Task item: Set out exactly, line by line, the stretch of data below that begins at the line containing "ob = bpy.data.objects.new(name, mesh)" and ends at the line containing "a = math.tau * (k + .5) / n", with both ends kept.

Rendered images with source text:
------------------------------

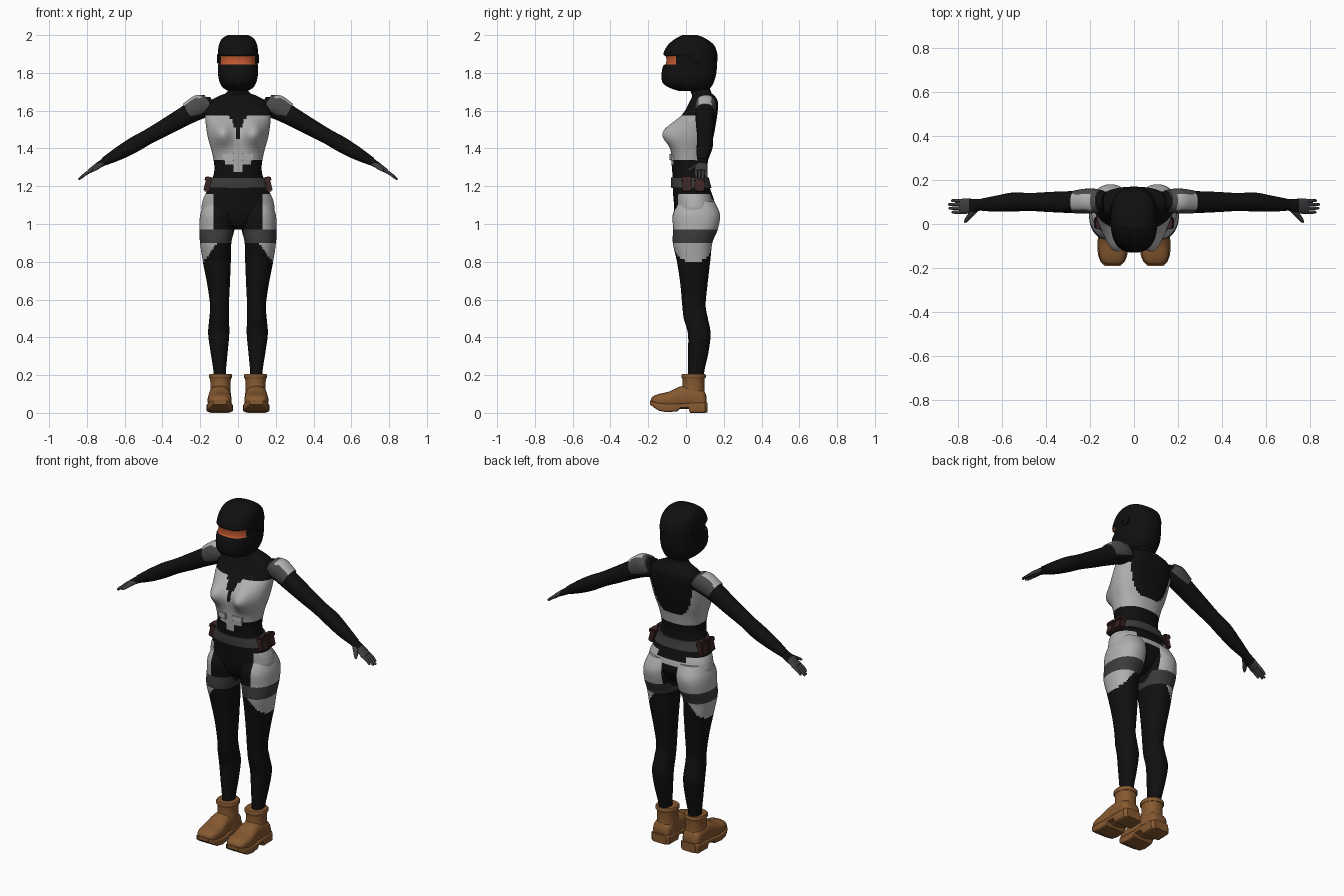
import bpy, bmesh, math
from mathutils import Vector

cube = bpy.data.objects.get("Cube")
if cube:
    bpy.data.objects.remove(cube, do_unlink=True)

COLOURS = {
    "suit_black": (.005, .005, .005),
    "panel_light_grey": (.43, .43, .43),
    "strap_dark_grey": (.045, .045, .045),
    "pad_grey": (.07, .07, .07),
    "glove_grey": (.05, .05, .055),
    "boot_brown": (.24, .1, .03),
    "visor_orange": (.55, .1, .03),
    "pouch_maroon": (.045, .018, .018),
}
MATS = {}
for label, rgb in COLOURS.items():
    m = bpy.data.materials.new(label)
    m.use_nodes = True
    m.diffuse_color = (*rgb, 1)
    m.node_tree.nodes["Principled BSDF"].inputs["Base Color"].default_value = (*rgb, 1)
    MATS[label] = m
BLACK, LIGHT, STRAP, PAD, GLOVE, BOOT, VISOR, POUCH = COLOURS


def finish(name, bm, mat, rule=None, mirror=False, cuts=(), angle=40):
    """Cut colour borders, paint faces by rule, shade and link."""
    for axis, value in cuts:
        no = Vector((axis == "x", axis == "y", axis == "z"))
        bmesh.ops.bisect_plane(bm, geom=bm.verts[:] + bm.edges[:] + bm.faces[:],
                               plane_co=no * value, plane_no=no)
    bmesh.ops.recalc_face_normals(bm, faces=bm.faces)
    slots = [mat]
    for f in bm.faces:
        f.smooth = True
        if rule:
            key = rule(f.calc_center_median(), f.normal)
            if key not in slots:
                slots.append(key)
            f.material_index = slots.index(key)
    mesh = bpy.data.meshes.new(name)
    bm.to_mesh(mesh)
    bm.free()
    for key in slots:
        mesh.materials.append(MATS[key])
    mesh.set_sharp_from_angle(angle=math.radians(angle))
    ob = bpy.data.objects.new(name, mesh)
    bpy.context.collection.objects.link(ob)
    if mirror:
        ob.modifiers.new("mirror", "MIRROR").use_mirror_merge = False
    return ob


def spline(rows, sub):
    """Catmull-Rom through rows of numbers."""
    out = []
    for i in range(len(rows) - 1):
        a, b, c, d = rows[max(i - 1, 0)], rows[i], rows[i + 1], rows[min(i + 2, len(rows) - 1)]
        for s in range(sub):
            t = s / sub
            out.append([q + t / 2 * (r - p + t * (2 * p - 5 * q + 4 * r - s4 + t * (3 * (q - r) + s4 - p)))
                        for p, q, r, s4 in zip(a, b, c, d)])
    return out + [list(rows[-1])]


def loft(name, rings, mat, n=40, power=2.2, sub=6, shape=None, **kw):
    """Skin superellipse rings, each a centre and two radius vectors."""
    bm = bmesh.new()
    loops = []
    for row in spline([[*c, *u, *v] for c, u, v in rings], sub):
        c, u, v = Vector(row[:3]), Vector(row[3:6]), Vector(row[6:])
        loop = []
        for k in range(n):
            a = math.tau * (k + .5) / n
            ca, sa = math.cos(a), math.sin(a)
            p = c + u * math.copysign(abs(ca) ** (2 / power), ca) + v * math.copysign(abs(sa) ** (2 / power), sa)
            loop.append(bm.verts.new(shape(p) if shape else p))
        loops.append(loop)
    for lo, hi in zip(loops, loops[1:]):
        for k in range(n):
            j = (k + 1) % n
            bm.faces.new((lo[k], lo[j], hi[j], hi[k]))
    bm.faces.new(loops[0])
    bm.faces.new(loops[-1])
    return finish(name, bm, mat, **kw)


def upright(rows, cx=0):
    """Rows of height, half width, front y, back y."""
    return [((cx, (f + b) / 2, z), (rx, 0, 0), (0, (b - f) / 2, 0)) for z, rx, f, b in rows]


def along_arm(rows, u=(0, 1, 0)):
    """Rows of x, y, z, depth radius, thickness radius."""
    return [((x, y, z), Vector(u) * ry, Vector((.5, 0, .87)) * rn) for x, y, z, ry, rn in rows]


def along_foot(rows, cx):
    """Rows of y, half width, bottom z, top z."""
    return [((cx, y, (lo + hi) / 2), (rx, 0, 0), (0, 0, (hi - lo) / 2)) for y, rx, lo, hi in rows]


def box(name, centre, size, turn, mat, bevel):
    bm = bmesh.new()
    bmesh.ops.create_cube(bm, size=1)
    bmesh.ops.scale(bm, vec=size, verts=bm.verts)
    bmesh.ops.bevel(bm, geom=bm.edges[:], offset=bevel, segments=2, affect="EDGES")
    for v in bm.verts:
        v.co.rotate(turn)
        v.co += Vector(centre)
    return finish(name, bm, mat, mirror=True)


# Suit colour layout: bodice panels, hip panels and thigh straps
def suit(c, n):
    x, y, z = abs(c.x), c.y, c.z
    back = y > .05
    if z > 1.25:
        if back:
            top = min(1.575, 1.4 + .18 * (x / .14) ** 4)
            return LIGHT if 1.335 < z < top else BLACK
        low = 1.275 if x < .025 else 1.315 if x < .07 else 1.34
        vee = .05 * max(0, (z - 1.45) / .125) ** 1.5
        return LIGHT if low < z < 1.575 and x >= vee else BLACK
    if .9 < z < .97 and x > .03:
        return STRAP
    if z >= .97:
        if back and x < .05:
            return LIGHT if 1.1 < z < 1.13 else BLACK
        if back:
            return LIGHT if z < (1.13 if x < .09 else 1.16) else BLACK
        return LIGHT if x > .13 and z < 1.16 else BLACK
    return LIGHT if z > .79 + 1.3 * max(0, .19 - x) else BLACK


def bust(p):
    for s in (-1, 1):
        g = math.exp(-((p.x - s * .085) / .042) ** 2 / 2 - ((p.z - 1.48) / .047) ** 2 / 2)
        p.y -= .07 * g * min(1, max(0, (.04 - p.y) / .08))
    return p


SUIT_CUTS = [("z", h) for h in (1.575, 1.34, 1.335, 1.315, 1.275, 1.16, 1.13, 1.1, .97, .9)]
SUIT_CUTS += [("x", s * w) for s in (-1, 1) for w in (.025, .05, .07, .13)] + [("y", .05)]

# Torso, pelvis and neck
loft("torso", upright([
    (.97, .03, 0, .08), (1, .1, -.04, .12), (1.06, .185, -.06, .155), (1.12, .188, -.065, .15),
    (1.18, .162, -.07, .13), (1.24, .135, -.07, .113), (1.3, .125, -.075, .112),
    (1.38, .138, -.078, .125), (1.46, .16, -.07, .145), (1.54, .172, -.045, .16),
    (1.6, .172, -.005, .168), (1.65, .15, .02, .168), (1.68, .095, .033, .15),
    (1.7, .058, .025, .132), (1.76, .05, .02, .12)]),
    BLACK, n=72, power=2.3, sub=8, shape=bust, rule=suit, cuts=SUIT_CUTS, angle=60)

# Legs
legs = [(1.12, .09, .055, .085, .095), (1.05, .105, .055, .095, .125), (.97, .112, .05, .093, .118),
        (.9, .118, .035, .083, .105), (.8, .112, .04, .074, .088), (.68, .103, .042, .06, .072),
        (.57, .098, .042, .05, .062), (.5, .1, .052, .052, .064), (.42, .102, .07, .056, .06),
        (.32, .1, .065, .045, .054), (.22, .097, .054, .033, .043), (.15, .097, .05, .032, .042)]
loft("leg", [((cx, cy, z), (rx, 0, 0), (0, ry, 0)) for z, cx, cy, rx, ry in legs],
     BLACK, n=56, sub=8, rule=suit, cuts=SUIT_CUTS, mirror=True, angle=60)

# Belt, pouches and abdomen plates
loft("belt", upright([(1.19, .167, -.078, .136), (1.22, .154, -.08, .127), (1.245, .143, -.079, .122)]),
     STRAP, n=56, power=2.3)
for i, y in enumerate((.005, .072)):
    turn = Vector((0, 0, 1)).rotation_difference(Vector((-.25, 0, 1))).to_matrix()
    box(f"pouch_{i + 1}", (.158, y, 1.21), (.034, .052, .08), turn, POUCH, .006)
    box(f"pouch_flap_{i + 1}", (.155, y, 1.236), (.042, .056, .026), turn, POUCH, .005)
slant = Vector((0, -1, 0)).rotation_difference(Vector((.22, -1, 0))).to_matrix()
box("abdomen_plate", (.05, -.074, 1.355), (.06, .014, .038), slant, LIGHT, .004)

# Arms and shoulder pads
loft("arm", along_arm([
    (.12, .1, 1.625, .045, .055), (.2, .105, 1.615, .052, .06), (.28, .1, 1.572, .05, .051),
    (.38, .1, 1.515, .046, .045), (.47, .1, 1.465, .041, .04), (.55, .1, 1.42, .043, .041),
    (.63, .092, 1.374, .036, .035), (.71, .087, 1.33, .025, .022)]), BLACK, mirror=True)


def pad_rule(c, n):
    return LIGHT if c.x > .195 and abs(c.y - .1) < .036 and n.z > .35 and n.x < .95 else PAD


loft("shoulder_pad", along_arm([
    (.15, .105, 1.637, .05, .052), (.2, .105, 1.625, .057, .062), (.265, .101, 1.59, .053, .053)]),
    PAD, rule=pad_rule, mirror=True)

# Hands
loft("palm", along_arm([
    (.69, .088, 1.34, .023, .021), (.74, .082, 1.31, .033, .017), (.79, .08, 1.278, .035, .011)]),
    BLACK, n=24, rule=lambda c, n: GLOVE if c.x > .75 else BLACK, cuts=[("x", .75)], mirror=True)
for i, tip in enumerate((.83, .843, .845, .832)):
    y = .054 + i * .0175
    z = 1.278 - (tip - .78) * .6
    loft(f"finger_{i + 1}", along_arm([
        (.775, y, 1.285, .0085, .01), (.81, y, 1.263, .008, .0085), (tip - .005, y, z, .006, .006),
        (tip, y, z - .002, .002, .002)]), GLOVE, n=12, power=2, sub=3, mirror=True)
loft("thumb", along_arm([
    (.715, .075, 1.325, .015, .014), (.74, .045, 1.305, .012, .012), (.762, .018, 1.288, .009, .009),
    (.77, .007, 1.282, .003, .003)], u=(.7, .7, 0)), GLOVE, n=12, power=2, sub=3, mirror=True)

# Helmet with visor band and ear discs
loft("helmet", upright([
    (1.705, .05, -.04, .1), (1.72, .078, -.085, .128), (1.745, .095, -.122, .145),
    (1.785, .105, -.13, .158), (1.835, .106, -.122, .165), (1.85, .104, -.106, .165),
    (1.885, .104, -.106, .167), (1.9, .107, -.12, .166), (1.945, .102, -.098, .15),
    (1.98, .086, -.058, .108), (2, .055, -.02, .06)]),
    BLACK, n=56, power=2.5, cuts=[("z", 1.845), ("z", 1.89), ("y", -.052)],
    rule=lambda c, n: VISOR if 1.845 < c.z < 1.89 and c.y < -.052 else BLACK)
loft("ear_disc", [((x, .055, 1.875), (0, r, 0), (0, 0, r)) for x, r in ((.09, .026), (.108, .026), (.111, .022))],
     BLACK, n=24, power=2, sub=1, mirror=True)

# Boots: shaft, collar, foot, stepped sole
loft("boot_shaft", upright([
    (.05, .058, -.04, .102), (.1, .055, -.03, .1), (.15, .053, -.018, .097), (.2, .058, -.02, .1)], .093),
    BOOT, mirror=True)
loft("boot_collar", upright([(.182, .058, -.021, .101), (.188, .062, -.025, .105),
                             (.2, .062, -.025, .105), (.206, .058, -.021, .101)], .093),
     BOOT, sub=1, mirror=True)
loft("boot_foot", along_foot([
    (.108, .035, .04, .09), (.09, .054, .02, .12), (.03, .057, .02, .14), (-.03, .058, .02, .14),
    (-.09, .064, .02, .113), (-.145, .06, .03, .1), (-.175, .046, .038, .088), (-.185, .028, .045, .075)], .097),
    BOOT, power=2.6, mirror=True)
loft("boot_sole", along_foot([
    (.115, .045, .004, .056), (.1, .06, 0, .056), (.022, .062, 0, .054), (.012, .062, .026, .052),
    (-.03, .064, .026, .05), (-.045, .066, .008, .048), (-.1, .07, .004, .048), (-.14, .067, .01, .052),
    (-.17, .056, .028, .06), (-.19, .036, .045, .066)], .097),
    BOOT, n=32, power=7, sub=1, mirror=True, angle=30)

------------------------------

The answer:
    ob = bpy.data.objects.new(name, mesh)
    bpy.context.collection.objects.link(ob)
    if mirror:
        ob.modifiers.new("mirror", "MIRROR").use_mirror_merge = False
    return ob


def spline(rows, sub):
    """Catmull-Rom through rows of numbers."""
    out = []
    for i in range(len(rows) - 1):
        a, b, c, d = rows[max(i - 1, 0)], rows[i], rows[i + 1], rows[min(i + 2, len(rows) - 1)]
        for s in range(sub):
            t = s / sub
            out.append([q + t / 2 * (r - p + t * (2 * p - 5 * q + 4 * r - s4 + t * (3 * (q - r) + s4 - p)))
                        for p, q, r, s4 in zip(a, b, c, d)])
    return out + [list(rows[-1])]


def loft(name, rings, mat, n=40, power=2.2, sub=6, shape=None, **kw):
    """Skin superellipse rings, each a centre and two radius vectors."""
    bm = bmesh.new()
    loops = []
    for row in spline([[*c, *u, *v] for c, u, v in rings], sub):
        c, u, v = Vector(row[:3]), Vector(row[3:6]), Vector(row[6:])
        loop = []
        for k in range(n):
            a = math.tau * (k + .5) / n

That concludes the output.